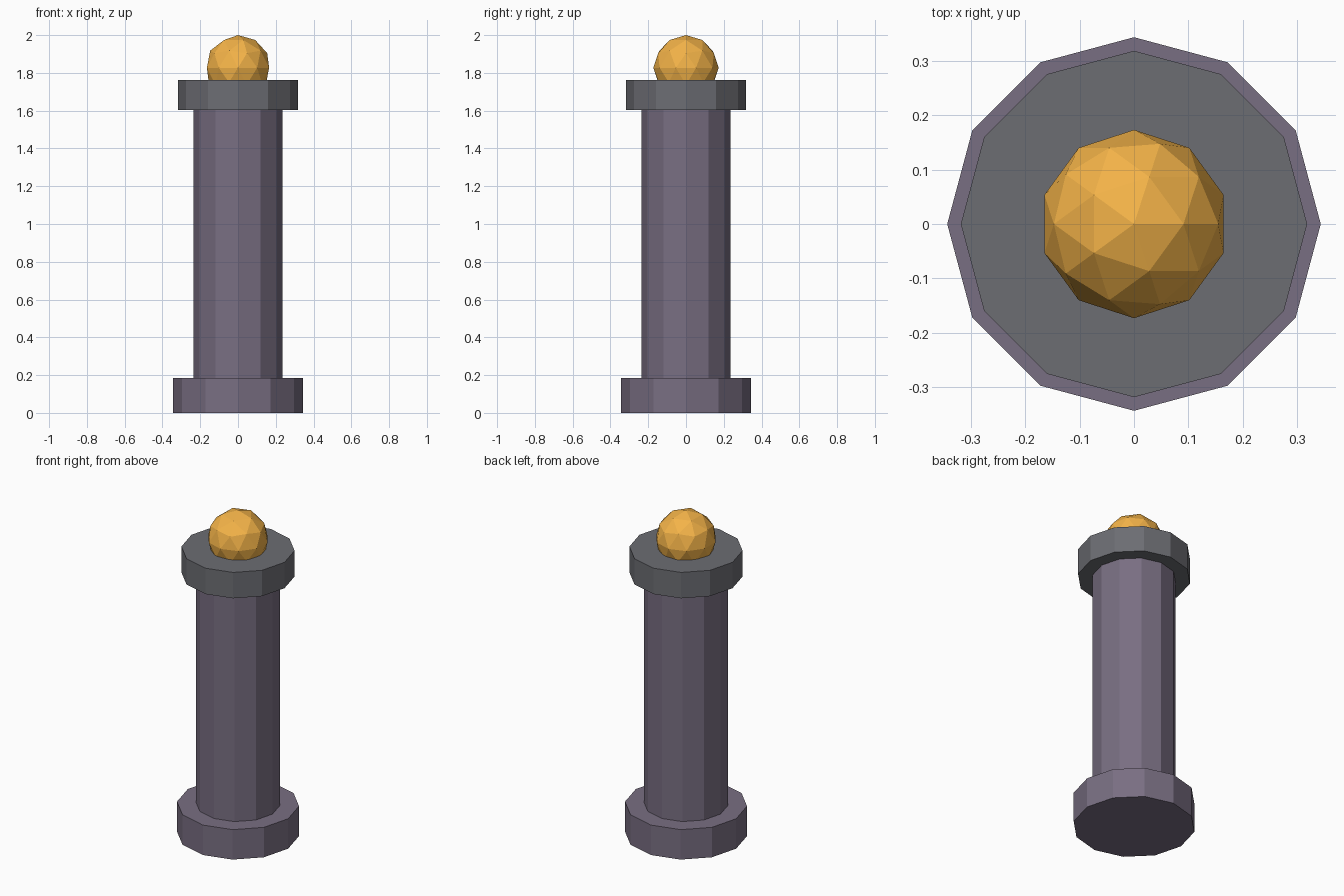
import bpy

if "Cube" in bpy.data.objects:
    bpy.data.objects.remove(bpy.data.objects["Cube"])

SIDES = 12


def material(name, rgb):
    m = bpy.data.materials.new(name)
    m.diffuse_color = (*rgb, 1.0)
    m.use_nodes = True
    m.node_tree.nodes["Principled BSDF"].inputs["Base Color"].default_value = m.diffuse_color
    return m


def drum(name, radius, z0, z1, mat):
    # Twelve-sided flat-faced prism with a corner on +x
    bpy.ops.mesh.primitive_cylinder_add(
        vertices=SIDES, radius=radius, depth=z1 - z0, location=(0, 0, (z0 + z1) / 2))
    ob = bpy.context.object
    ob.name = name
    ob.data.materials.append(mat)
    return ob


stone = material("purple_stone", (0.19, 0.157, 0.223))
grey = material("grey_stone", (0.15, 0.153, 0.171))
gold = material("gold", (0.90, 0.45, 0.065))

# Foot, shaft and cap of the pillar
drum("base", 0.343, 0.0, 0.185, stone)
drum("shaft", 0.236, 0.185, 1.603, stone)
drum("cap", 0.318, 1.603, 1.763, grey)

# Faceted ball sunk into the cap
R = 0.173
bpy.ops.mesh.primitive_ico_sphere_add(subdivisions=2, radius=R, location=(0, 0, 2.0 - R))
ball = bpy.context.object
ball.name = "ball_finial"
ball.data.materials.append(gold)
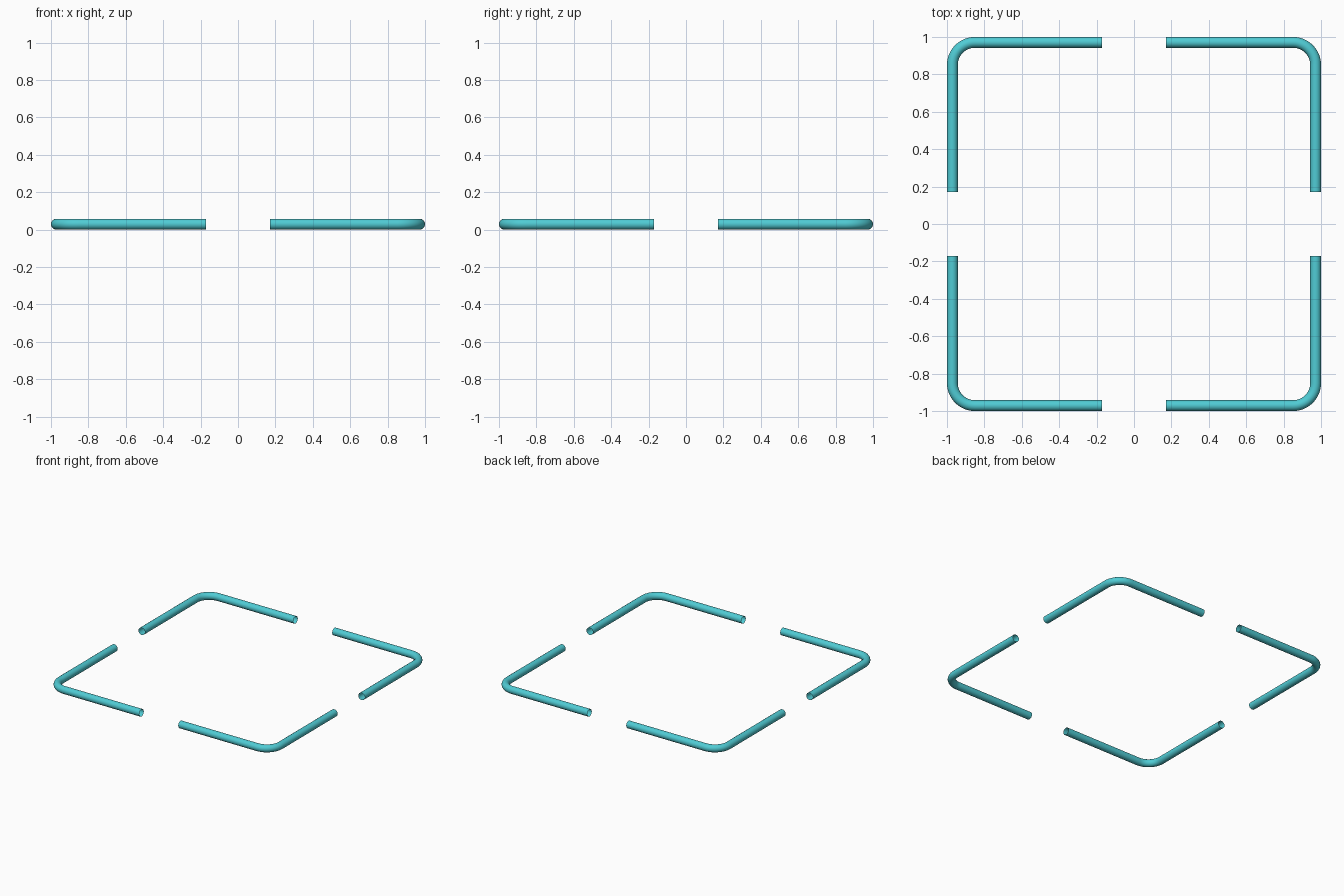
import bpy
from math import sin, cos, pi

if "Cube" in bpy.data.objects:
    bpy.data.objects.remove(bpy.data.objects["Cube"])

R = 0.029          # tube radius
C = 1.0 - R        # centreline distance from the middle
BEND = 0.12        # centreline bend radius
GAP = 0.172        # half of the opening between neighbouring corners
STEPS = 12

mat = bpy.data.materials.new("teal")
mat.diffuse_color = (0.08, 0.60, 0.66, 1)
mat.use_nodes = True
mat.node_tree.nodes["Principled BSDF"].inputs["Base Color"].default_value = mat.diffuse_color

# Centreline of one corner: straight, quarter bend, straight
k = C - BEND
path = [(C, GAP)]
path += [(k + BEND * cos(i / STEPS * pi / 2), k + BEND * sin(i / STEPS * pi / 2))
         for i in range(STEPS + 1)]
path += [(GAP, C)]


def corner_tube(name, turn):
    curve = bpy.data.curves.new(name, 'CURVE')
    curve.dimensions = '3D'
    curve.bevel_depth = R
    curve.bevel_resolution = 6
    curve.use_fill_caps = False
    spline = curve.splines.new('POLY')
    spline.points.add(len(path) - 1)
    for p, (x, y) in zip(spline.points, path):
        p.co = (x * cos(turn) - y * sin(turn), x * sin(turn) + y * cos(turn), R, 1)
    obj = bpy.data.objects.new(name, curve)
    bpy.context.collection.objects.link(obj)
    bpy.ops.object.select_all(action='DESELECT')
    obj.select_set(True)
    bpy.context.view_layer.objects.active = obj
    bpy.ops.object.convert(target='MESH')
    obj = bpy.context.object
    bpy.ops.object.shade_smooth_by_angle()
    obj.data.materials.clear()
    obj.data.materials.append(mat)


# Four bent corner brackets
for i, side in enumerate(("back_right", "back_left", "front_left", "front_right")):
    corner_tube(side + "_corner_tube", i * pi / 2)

— Your task —
Exact repetition of the data is needed, with no images retained.

— Expected output —
import bpy

if "Cube" in bpy.data.objects:
    bpy.data.objects.remove(bpy.data.objects["Cube"])

SIDES = 12


def material(name, rgb):
    m = bpy.data.materials.new(name)
    m.diffuse_color = (*rgb, 1.0)
    m.use_nodes = True
    m.node_tree.nodes["Principled BSDF"].inputs["Base Color"].default_value = m.diffuse_color
    return m


def drum(name, radius, z0, z1, mat):
    # Twelve-sided flat-faced prism with a corner on +x
    bpy.ops.mesh.primitive_cylinder_add(
        vertices=SIDES, radius=radius, depth=z1 - z0, location=(0, 0, (z0 + z1) / 2))
    ob = bpy.context.object
    ob.name = name
    ob.data.materials.append(mat)
    return ob


stone = material("purple_stone", (0.19, 0.157, 0.223))
grey = material("grey_stone", (0.15, 0.153, 0.171))
gold = material("gold", (0.90, 0.45, 0.065))

# Foot, shaft and cap of the pillar
drum("base", 0.343, 0.0, 0.185, stone)
drum("shaft", 0.236, 0.185, 1.603, stone)
drum("cap", 0.318, 1.603, 1.763, grey)

# Faceted ball sunk into the cap
R = 0.173
bpy.ops.mesh.primitive_ico_sphere_add(subdivisions=2, radius=R, location=(0, 0, 2.0 - R))
ball = bpy.context.object
ball.name = "ball_finial"
ball.data.materials.append(gold)
import bpy
from math import sin, cos, pi

if "Cube" in bpy.data.objects:
    bpy.data.objects.remove(bpy.data.objects["Cube"])

R = 0.029          # tube radius
C = 1.0 - R        # centreline distance from the middle
BEND = 0.12        # centreline bend radius
GAP = 0.172        # half of the opening between neighbouring corners
STEPS = 12

mat = bpy.data.materials.new("teal")
mat.diffuse_color = (0.08, 0.60, 0.66, 1)
mat.use_nodes = True
mat.node_tree.nodes["Principled BSDF"].inputs["Base Color"].default_value = mat.diffuse_color

# Centreline of one corner: straight, quarter bend, straight
k = C - BEND
path = [(C, GAP)]
path += [(k + BEND * cos(i / STEPS * pi / 2), k + BEND * sin(i / STEPS * pi / 2))
         for i in range(STEPS + 1)]
path += [(GAP, C)]


def corner_tube(name, turn):
    curve = bpy.data.curves.new(name, 'CURVE')
    curve.dimensions = '3D'
    curve.bevel_depth = R
    curve.bevel_resolution = 6
    curve.use_fill_caps = False
    spline = curve.splines.new('POLY')
    spline.points.add(len(path) - 1)
    for p, (x, y) in zip(spline.points, path):
        p.co = (x * cos(turn) - y * sin(turn), x * sin(turn) + y * cos(turn), R, 1)
    obj = bpy.data.objects.new(name, curve)
    bpy.context.collection.objects.link(obj)
    bpy.ops.object.select_all(action='DESELECT')
    obj.select_set(True)
    bpy.context.view_layer.objects.active = obj
    bpy.ops.object.convert(target='MESH')
    obj = bpy.context.object
    bpy.ops.object.shade_smooth_by_angle()
    obj.data.materials.clear()
    obj.data.materials.append(mat)


# Four bent corner brackets
for i, side in enumerate(("back_right", "back_left", "front_left", "front_right")):
    corner_tube(side + "_corner_tube", i * pi / 2)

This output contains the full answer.